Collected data
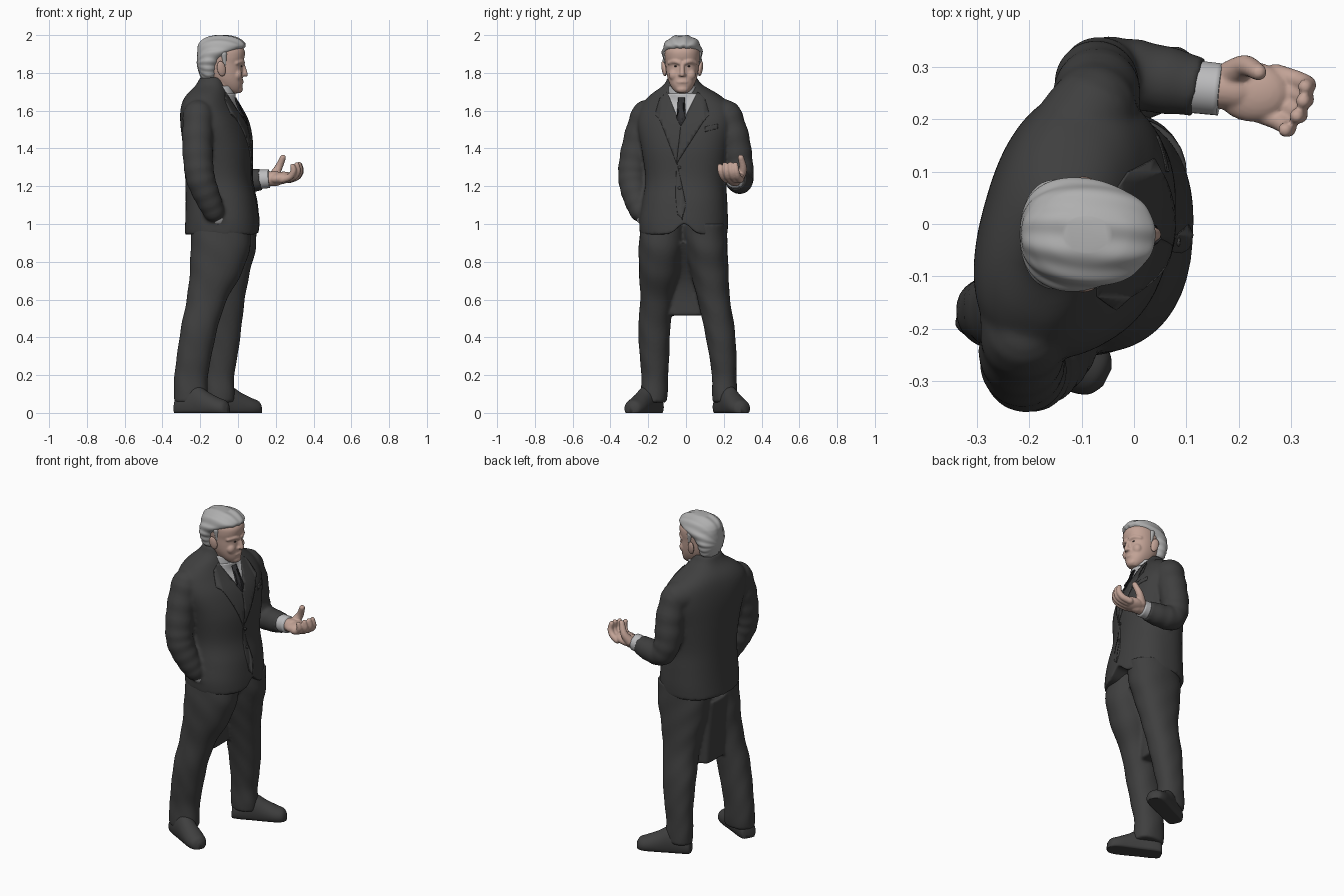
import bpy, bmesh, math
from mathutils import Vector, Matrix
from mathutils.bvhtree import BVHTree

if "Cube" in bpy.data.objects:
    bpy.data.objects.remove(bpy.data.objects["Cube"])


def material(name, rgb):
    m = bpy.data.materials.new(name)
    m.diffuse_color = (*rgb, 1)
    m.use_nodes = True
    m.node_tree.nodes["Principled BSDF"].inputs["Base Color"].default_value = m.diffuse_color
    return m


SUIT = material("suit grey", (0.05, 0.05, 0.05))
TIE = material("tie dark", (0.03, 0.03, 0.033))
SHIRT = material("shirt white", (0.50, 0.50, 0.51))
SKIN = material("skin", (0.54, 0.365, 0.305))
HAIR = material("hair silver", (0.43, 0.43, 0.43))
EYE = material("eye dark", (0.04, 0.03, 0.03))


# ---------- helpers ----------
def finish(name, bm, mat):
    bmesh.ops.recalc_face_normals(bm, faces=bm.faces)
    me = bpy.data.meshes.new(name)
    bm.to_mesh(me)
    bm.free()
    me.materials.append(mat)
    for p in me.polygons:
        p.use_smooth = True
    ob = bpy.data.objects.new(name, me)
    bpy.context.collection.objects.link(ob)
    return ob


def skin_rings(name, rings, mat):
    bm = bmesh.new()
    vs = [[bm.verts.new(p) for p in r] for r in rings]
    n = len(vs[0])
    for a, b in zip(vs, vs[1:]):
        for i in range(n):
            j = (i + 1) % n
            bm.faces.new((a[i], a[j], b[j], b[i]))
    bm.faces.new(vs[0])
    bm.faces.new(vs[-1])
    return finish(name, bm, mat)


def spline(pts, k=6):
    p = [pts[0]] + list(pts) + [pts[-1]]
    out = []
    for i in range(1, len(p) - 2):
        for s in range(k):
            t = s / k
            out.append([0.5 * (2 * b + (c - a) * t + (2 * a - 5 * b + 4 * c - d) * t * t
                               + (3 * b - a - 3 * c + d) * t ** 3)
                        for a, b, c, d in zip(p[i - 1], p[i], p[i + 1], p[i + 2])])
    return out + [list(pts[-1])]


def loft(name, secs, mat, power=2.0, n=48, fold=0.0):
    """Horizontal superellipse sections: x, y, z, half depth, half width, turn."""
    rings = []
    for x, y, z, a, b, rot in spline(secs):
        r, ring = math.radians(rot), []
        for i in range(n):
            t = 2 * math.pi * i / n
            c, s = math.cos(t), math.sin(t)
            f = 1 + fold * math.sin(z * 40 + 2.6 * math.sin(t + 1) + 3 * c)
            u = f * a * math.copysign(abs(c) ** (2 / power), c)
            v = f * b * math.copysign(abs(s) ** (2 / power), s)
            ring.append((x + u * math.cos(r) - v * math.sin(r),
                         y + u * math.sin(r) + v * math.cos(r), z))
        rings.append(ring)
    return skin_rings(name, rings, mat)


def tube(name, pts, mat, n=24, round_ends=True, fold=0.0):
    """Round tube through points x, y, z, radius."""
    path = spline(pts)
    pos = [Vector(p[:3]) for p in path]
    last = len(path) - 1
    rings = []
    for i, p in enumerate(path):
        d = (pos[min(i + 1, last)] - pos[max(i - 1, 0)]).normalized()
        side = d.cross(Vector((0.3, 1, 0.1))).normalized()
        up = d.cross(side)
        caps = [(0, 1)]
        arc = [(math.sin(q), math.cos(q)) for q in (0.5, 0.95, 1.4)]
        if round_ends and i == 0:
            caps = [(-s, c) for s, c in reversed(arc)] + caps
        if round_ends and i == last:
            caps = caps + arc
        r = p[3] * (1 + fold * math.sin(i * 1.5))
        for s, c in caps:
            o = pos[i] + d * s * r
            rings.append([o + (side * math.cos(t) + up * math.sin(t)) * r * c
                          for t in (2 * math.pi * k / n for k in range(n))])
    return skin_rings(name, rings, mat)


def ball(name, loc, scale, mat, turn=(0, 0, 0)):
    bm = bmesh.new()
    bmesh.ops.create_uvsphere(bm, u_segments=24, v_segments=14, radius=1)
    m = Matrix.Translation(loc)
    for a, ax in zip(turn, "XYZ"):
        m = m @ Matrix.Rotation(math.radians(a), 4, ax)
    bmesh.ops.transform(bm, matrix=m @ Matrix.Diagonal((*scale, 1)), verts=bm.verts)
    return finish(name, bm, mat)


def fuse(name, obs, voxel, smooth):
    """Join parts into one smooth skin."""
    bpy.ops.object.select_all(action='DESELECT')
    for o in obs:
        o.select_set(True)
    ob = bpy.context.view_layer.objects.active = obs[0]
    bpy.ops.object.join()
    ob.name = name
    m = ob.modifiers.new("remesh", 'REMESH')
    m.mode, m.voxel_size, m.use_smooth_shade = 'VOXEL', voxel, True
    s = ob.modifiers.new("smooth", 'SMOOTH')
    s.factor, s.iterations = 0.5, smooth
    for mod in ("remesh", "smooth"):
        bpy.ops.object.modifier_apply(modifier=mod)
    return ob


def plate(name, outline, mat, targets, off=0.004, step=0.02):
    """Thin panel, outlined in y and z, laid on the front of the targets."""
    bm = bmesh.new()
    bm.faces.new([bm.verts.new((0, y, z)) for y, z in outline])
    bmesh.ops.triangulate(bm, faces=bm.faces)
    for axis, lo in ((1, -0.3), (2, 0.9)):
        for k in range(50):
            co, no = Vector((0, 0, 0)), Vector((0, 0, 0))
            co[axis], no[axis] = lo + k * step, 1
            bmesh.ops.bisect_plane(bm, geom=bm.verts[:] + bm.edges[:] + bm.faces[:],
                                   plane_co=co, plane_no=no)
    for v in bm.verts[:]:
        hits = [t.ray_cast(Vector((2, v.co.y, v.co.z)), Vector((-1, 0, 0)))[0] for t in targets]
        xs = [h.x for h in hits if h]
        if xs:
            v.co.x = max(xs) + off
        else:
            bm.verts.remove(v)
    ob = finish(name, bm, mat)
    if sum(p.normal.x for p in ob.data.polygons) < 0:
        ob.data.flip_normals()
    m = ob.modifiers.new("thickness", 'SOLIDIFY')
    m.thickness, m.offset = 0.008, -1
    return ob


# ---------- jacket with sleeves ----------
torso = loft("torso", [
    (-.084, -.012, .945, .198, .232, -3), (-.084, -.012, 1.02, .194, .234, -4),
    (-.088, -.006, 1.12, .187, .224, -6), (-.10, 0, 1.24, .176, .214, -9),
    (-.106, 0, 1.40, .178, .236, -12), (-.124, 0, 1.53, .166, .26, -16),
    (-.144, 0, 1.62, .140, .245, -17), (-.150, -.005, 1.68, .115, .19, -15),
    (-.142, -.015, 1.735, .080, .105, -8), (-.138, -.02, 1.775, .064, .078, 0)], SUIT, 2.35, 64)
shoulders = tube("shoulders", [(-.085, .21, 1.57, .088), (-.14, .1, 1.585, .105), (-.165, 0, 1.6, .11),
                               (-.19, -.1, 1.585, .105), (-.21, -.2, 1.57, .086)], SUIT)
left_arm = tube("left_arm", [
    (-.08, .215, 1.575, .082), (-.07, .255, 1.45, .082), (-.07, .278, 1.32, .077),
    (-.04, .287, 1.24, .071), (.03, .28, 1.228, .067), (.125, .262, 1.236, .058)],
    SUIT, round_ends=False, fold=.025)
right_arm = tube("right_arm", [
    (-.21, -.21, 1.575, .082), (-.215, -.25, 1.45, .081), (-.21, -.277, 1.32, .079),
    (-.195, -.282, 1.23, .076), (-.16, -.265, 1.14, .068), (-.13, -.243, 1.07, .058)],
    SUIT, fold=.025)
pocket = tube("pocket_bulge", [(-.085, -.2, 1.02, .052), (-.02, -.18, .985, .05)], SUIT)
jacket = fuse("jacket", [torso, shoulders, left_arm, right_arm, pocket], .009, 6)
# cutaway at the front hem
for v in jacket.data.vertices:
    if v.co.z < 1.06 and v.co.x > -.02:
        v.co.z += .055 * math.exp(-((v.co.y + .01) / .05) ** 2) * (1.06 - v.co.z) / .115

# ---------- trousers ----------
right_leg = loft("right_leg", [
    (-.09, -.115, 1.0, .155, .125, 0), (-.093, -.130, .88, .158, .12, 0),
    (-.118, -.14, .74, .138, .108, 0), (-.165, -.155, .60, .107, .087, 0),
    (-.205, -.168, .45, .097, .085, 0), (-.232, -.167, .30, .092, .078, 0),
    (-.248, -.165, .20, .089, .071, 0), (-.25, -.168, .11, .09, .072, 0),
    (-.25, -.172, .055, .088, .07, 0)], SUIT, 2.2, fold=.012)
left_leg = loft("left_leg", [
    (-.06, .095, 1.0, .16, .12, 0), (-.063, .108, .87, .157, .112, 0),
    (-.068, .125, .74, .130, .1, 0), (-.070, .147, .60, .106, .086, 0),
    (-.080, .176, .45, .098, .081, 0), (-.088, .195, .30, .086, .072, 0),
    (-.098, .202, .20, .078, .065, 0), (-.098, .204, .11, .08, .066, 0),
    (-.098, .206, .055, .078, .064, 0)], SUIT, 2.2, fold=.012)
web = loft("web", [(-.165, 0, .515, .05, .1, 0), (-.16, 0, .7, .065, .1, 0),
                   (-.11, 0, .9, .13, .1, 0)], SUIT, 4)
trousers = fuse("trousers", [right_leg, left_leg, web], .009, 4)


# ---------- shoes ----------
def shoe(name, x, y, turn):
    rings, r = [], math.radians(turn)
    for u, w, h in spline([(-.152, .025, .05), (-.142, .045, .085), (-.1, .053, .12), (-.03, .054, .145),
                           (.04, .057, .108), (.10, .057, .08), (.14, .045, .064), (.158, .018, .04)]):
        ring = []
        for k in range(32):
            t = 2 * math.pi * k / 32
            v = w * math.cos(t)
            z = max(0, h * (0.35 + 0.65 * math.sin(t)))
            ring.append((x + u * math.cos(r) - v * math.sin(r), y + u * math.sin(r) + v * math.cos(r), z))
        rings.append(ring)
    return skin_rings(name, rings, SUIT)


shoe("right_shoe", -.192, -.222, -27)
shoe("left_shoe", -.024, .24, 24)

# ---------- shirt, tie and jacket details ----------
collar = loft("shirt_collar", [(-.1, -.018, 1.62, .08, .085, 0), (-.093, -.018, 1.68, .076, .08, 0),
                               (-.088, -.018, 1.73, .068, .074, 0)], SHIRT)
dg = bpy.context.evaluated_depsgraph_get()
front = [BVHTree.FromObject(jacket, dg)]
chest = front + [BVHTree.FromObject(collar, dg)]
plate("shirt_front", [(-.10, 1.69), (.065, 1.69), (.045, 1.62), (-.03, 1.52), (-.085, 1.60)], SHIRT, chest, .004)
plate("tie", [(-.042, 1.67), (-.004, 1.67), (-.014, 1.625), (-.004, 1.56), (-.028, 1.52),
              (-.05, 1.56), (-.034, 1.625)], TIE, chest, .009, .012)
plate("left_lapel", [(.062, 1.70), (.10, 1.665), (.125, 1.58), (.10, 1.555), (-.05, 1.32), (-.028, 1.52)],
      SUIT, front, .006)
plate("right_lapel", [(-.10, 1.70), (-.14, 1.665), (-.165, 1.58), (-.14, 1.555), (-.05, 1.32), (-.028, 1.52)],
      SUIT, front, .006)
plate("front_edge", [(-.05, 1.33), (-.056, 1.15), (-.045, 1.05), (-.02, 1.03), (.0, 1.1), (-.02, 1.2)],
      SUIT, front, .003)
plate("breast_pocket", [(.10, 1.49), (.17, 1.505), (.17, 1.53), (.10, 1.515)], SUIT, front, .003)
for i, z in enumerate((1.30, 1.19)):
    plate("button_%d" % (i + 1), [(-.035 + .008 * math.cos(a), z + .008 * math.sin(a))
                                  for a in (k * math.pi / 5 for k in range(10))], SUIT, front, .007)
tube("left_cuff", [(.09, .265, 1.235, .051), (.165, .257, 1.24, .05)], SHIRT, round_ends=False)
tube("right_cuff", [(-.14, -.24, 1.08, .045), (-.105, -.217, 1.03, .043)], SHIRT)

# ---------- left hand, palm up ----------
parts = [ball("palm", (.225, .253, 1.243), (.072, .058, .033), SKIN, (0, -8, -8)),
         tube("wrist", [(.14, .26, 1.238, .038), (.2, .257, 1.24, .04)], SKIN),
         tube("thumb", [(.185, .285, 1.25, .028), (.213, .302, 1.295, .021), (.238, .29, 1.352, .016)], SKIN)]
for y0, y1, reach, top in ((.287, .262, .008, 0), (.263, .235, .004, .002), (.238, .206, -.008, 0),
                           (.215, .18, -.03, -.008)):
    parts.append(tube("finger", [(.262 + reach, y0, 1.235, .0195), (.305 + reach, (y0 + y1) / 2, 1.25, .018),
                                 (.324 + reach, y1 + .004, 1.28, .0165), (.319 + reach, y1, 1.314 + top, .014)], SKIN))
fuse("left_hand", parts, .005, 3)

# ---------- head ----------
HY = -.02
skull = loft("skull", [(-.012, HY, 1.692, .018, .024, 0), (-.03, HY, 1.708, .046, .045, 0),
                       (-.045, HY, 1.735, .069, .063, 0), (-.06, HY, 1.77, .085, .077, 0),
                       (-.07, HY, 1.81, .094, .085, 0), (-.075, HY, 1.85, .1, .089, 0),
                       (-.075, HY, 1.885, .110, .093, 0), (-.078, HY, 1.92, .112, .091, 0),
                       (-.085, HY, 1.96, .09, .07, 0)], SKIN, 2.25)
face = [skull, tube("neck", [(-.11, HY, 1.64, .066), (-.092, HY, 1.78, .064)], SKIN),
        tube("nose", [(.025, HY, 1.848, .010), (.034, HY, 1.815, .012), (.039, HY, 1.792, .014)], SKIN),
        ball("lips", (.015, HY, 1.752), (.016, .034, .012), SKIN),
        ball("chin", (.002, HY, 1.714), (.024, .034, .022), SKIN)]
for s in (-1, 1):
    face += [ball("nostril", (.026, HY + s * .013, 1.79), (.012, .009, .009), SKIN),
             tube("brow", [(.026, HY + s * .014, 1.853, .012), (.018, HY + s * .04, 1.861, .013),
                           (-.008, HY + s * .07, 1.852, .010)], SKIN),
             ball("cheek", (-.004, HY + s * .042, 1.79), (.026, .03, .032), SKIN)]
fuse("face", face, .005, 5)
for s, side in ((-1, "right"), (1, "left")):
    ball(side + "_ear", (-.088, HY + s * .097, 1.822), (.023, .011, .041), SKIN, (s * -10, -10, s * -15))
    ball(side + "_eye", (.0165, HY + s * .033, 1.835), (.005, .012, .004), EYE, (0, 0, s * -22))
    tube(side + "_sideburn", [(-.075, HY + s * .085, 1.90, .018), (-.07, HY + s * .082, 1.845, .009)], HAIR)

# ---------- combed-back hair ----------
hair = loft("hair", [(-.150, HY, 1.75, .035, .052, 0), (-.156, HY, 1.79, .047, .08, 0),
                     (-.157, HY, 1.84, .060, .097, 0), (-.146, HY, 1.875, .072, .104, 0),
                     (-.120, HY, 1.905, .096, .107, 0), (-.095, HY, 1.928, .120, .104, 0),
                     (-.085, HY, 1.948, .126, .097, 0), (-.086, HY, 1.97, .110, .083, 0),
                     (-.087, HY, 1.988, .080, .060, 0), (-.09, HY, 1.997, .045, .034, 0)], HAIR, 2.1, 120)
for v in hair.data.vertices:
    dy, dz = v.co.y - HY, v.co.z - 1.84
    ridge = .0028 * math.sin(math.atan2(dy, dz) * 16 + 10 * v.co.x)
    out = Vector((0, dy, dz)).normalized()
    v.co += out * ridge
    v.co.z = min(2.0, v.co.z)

• _What is being asked_
Out of the records above, pull each line containing the word "jacket".

• _Response to the task_
# ---------- jacket with sleeves ----------
jacket = fuse("jacket", [torso, shoulders, left_arm, right_arm, pocket], .009, 6)
for v in jacket.data.vertices:
# ---------- shirt, tie and jacket details ----------
front = [BVHTree.FromObject(jacket, dg)]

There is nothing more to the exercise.